• Stare Decisis: Precedent vs the Constitution
    Articles,  Blog

    Stare Decisis: Precedent vs the Constitution

    Precedent does not trump the constitution, even when the court says it does. Stare decisis is Latin for “to stand by things decided.” In short, it is the doctrine of precedent. According to the Supreme Court, stare decisis “promotes the evenhanded, predictable, and consistent development of legal principles, fosters reliance on judicial decisions, and contributes to the actual and perceived integrity of the judicial process.” In practice, it is the judicial policy of sometimes adhering to a prior decision even when it was wrong. As the majority put it in the 1992 case of Planned Parenthood vs Casey, it is the practice of adhering to a prior decision “whether or…

  • Stare Decisis: Overturning Supreme Court Precedents [No. 86]
    Articles,  Blog

    Stare Decisis: Overturning Supreme Court Precedents [No. 86]
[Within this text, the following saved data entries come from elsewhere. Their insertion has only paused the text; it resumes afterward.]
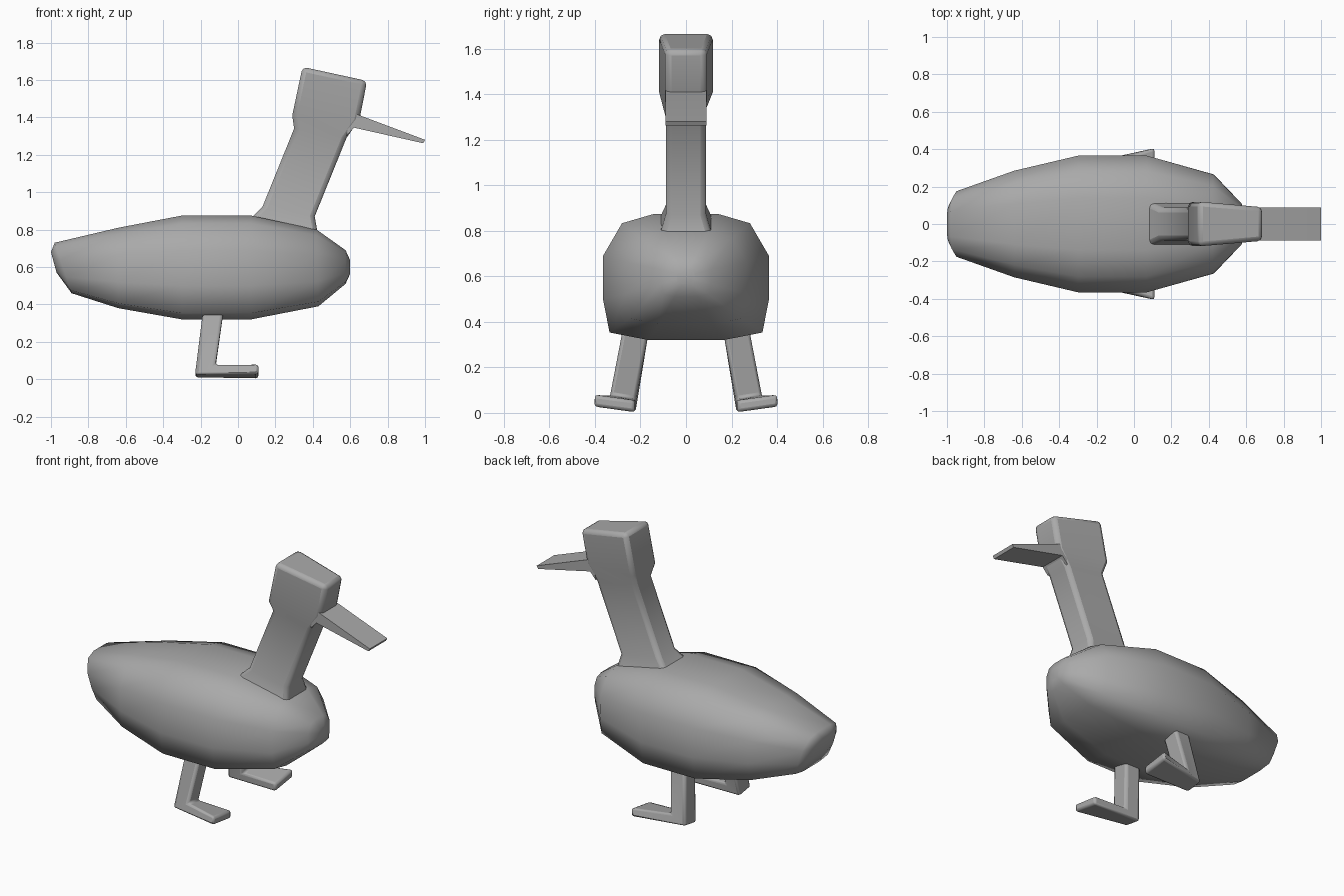
import bpy, bmesh, math

if "Cube" in bpy.data.objects:
    bpy.data.objects.remove(bpy.data.objects["Cube"])

COLOUR = (0.4, 0.4, 0.4, 1)
grey = bpy.data.materials.new("plain grey")
grey.use_nodes = True
grey.diffuse_color = COLOUR
grey.node_tree.nodes["Principled BSDF"].inputs["Base Color"].default_value = COLOUR


def loft(name, rings, bevel=0, angle=60):
    """Skin equal-sized rings of points and cap both ends."""
    bm = bmesh.new()
    rows = [[bm.verts.new(p) for p in ring] for ring in rings]
    n = len(rows[0])
    for a, b in zip(rows, rows[1:]):
        for i in range(n):
            j = (i + 1) % n
            bm.faces.new((a[i], a[j], b[j], b[i]))
    bm.faces.new(rows[0][::-1])
    bm.faces.new(rows[-1])
    bmesh.ops.recalc_face_normals(bm, faces=bm.faces[:])
    mesh = bpy.data.meshes.new(name)
    bm.to_mesh(mesh)
    bm.free()
    mesh.materials.append(grey)
    obj = bpy.data.objects.new(name, mesh)
    bpy.context.collection.objects.link(obj)
    if bevel:
        mod = obj.modifiers.new("rounded edges", "BEVEL")
        mod.width, mod.segments = bevel, 2
        mod.limit_method, mod.angle_limit = "ANGLE", math.radians(40)
    bpy.ops.object.select_all(action="DESELECT")
    obj.select_set(True)
    bpy.context.view_layer.objects.active = obj
    bpy.ops.object.shade_smooth_by_angle(angle=math.radians(angle))
    return obj


# Body: one rounded outline, scaled along the length
half = [(0.38, 1), (0.77, 0.85), (1, 0.33), (1, -0.35), (0.92, -0.88), (0.45, -1)]
outline = half + [(-y, z) for y, z in reversed(half)]
# top x, top z, bottom x, bottom z, half width
stations = [
    (-1.0, 0.68, -0.97, 0.57, 0.10),
    (-0.98, 0.73, -0.89, 0.46, 0.175),
    (-0.64, 0.81, -0.64, 0.38, 0.285),
    (-0.30, 0.875, -0.30, 0.32, 0.365),
    (0.07, 0.875, 0.07, 0.32, 0.365),
    (0.42, 0.80, 0.43, 0.39, 0.265),
    (0.575, 0.69, 0.575, 0.51, 0.11),
    (0.60, 0.635, 0.60, 0.565, 0.04),
]


def body_ring(xt, zt, xb, zb, w):
    ring = []
    for y, z in outline:
        t = (z + 1) / 2
        ring.append((xb + (xt - xb) * t, y * w, zb + (zt - zb) * t))
    return ring


loft("body", [body_ring(*s) for s in stations], angle=80)


# Neck, head and beak: four-sided rings with a back and a front edge
def box_ring(back, front, wb, wf):
    return [(back[0], -wb, back[1]), (back[0], wb, back[1]),
            (front[0], wf, front[1]), (front[0], -wf, front[1])]


loft("neck_and_head", [
    box_ring((0.04, 0.83), (0.43, 0.76), 0.13, 0.12),
    box_ring((0.13, 0.92), (0.41, 0.87), 0.088, 0.088),
    box_ring((0.30, 1.34), (0.58, 1.29), 0.088, 0.088),
    box_ring((0.29, 1.41), (0.65, 1.39), 0.12, 0.09),
    box_ring((0.345, 1.67), (0.69, 1.595), 0.12, 0.09),
], bevel=0.025)

loft("beak", [
    box_ring((0.58, 1.30), (0.60, 1.425), 0.089, 0.089),
    box_ring((0.62, 1.345), (0.64, 1.415), 0.089, 0.089),
    box_ring((0.99, 1.262), (1.0, 1.28), 0.089, 0.089),
], angle=20)

# Legs: each runs down to a mitred heel, then out along the foot
# back/under edge, front/upper edge, inner y, outer y, outward tilt
leg_path = [
    ((-0.185, 0.38), (-0.075, 0.38), 0.16, 0.275, 0),
    ((-0.23, 0.008), (-0.12, 0.06), 0.22, 0.335, 0.018),
    ((0.11, 0.003), (0.11, 0.055), 0.225, 0.405, 0.025),
]
for side, s in (("left", 1), ("right", -1)):
    rings = []
    for (xb, zb), (xf, zf), yi, yo, tilt in leg_path:
        rings.append([(xb, s * yi, zb), (xb, s * yo, zb + tilt),
                      (xf, s * yo, zf + tilt), (xf, s * yi, zf)])
    # the model faces +x here; sides are named by +y and -y
    loft(("far" if s > 0 else "near") + "_leg", rings, bevel=0.015)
    The Supreme Court overturns its precedents rather less often than is thought, and that’s been especially true of the Roberts Court, although, in the last term, the Court overturned three of its precedents, which was quite rare for that Court. It did so in the Janus v. AFSCME case when it overturned the Abood Decision. It did so in the Wayfair case, which involved the taxation of internet sales by out-of-state vendors, which overturned the Quill case, and it did so implicitly at least in Trump v. Hawaii, in which the court found that the infamous Korematsu case was no longer good law. But again, this is an exception where…